● Exercise prompt
The line with "lambda x, y, u: .222", the line with "lift += .016", and all lines between them in the material below: return these exactly, and no others.

● Source data
--

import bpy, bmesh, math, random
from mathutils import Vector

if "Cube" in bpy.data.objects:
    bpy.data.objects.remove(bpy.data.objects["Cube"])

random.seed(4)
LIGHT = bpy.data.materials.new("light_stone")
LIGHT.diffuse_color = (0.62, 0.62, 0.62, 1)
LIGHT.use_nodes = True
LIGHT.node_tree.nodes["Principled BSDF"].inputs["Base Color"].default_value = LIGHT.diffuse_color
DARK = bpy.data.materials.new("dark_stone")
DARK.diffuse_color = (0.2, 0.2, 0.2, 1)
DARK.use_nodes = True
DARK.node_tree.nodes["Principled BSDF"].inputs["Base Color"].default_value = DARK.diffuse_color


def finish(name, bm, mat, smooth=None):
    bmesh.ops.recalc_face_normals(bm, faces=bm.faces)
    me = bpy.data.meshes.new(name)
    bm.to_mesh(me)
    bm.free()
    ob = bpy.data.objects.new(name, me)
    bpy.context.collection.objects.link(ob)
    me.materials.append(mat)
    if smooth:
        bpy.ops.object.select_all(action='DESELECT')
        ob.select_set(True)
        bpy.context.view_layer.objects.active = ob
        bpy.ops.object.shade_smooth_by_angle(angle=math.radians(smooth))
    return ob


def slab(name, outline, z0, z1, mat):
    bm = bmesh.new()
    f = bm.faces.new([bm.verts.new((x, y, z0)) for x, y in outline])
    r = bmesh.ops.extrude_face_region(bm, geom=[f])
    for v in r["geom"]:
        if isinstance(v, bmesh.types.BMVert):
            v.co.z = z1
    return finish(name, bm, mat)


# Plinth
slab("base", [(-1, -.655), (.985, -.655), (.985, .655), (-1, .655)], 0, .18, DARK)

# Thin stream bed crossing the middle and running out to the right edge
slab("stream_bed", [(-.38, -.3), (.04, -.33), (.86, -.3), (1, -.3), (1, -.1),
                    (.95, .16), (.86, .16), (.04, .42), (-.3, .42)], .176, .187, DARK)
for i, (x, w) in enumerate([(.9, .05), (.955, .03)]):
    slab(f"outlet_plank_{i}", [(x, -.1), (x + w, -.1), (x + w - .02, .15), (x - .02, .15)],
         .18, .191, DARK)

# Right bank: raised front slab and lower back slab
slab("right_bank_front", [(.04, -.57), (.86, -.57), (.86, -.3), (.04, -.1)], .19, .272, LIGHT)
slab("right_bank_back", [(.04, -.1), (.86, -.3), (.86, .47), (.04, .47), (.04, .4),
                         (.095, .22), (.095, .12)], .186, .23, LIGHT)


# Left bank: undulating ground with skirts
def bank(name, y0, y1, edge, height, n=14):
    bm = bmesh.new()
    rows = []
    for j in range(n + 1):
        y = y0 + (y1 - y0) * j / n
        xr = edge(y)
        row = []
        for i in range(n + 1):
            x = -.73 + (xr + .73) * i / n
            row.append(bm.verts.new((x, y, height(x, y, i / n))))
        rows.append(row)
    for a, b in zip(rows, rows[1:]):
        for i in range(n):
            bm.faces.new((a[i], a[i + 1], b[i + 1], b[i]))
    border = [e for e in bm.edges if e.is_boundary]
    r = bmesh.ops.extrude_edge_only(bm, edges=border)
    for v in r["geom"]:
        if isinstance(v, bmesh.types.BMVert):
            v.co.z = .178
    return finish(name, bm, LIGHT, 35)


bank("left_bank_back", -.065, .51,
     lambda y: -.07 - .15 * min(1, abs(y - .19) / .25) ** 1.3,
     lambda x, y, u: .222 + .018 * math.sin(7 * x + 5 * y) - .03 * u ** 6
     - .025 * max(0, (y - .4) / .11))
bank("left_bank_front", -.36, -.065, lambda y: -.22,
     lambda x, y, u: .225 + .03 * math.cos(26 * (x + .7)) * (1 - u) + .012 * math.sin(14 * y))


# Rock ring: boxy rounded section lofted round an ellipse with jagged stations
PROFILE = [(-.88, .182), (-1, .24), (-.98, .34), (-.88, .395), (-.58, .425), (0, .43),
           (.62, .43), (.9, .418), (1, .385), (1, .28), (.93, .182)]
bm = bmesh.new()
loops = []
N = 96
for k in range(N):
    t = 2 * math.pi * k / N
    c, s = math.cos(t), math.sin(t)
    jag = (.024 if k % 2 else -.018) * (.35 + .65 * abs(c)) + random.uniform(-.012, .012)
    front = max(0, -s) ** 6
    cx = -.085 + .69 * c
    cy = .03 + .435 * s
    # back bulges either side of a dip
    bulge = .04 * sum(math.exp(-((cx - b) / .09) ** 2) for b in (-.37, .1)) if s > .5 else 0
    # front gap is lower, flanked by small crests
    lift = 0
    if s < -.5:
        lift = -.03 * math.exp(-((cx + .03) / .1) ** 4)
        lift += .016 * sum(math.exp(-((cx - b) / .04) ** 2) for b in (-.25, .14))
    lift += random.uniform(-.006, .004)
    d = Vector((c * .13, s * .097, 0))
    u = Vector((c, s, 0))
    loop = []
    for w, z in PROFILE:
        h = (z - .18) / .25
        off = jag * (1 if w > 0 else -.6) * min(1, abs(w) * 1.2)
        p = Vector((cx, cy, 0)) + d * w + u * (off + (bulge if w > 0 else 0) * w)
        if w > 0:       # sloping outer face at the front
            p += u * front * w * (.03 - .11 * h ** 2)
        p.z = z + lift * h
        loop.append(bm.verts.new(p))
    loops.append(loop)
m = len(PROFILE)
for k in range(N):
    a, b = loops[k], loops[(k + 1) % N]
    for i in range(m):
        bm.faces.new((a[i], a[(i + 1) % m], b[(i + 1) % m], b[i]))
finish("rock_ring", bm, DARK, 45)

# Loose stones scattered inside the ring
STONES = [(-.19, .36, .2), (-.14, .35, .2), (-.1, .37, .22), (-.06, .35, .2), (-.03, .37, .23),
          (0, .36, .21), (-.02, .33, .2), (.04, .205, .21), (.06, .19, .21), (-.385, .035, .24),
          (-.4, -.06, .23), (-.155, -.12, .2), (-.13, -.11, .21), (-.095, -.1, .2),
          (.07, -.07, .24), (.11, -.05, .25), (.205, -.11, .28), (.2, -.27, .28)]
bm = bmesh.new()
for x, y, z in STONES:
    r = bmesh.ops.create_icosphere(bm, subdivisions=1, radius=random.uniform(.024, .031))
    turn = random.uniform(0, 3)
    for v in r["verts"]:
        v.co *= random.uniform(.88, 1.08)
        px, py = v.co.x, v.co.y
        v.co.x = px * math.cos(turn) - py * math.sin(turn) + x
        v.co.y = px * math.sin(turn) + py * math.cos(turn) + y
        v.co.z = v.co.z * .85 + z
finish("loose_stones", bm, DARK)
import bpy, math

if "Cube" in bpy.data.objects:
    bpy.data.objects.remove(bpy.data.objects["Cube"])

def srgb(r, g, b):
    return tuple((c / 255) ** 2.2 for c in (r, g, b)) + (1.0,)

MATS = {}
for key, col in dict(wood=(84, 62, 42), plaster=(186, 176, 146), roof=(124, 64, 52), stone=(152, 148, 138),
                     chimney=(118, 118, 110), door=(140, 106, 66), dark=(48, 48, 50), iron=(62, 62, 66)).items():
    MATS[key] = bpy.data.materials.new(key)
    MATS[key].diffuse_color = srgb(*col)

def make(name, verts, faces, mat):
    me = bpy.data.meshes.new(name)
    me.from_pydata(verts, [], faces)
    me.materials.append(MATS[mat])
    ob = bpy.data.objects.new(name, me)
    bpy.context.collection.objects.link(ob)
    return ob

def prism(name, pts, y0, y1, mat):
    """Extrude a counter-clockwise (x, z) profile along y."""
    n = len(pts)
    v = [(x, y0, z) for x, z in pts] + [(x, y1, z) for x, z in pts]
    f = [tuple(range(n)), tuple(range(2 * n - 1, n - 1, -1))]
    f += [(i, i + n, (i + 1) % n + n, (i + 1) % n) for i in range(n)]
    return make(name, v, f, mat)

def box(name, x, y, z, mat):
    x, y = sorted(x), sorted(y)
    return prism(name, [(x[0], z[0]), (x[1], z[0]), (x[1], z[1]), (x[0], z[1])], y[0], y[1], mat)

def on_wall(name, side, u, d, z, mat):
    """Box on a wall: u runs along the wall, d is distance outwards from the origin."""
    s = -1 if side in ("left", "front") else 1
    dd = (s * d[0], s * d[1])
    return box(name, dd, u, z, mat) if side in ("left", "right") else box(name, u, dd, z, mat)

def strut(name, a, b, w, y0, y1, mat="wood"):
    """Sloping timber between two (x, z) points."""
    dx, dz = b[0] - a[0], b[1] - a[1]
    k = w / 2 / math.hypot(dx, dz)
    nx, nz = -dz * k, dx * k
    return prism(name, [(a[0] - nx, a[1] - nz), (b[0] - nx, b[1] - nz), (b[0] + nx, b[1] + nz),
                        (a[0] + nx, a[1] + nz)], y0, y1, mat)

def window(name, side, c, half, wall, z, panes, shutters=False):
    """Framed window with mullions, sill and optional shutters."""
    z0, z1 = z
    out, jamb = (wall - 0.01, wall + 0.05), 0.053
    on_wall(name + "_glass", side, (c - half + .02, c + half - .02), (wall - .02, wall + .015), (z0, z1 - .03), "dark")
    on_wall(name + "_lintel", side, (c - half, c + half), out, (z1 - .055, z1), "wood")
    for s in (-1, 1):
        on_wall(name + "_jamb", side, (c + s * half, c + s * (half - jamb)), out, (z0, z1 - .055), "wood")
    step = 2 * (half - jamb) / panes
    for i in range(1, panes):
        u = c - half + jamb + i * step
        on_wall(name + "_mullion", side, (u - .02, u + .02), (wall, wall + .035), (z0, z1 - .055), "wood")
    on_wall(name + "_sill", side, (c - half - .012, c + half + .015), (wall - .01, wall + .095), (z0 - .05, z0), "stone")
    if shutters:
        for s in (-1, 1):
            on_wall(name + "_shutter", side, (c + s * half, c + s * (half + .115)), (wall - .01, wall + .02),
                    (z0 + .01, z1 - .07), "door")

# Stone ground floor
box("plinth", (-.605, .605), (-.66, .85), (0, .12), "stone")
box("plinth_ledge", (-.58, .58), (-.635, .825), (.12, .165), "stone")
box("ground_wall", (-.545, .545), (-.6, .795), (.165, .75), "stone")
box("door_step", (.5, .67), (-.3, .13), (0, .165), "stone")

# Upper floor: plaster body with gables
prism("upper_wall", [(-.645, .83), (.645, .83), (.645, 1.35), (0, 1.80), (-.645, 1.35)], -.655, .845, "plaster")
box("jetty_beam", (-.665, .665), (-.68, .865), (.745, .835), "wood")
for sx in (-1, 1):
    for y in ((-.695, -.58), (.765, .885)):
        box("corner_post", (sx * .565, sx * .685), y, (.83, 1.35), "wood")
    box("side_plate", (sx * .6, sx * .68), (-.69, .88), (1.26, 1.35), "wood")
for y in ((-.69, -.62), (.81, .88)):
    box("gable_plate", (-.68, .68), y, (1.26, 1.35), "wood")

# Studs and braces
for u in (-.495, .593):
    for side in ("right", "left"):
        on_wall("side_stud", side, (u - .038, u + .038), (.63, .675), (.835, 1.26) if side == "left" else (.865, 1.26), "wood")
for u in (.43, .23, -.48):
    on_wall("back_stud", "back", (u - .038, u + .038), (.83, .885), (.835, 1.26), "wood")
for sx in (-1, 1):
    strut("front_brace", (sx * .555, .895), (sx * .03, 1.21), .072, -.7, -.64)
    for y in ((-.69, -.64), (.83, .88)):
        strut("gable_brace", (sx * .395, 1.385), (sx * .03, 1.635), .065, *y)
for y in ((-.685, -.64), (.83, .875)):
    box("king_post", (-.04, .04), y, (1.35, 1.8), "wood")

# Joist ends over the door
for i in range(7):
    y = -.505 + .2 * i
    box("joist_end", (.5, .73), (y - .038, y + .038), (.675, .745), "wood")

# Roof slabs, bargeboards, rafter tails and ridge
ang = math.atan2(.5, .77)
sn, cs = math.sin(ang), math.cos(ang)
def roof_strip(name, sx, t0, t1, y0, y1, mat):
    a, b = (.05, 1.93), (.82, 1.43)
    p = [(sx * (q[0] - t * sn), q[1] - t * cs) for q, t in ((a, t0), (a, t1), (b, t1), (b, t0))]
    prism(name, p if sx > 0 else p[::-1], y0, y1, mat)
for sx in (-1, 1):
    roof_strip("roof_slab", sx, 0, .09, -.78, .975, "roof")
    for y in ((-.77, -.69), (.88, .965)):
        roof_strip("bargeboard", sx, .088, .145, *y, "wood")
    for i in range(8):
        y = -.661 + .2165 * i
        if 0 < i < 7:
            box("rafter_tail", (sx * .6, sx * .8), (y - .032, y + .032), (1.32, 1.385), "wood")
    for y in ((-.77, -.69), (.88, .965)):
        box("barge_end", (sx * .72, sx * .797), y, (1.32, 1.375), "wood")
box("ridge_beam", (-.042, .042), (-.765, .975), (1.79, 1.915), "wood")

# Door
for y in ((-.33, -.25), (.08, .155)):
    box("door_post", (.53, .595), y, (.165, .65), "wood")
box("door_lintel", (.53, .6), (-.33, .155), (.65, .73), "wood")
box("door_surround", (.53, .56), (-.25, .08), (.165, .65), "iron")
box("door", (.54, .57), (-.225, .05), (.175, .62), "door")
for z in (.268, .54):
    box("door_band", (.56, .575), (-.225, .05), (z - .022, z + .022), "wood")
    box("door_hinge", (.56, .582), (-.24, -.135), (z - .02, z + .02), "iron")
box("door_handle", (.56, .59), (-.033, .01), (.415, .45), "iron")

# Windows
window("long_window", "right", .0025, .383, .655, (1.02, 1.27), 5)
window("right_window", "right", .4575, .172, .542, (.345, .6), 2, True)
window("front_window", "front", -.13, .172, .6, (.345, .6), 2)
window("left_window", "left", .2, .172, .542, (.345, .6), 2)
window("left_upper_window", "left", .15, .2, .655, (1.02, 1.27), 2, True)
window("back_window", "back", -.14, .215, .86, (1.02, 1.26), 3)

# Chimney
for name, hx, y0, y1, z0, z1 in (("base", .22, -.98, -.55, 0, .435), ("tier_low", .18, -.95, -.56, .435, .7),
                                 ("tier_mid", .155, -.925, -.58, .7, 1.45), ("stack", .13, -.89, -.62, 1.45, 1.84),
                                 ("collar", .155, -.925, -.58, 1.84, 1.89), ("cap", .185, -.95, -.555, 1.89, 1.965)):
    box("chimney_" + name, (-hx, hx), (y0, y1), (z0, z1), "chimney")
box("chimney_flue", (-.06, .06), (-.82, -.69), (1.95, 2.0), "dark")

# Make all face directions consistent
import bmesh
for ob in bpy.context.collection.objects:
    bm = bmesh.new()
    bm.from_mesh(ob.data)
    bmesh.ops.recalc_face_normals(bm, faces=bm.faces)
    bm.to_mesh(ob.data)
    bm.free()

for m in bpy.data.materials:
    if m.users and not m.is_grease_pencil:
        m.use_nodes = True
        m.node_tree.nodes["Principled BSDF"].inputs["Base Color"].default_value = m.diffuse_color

--

● Response box
     lambda x, y, u: .222 + .018 * math.sin(7 * x + 5 * y) - .03 * u ** 6
     - .025 * max(0, (y - .4) / .11))
bank("left_bank_front", -.36, -.065, lambda y: -.22,
     lambda x, y, u: .225 + .03 * math.cos(26 * (x + .7)) * (1 - u) + .012 * math.sin(14 * y))


# Rock ring: boxy rounded section lofted round an ellipse with jagged stations
PROFILE = [(-.88, .182), (-1, .24), (-.98, .34), (-.88, .395), (-.58, .425), (0, .43),
           (.62, .43), (.9, .418), (1, .385), (1, .28), (.93, .182)]
bm = bmesh.new()
loops = []
N = 96
for k in range(N):
    t = 2 * math.pi * k / N
    c, s = math.cos(t), math.sin(t)
    jag = (.024 if k % 2 else -.018) * (.35 + .65 * abs(c)) + random.uniform(-.012, .012)
    front = max(0, -s) ** 6
    cx = -.085 + .69 * c
    cy = .03 + .435 * s
    # back bulges either side of a dip
    bulge = .04 * sum(math.exp(-((cx - b) / .09) ** 2) for b in (-.37, .1)) if s > .5 else 0
    # front gap is lower, flanked by small crests
    lift = 0
    if s < -.5:
        lift = -.03 * math.exp(-((cx + .03) / .1) ** 4)
        lift += .016 * sum(math.exp(-((cx - b) / .04) ** 2) for b in (-.25, .14))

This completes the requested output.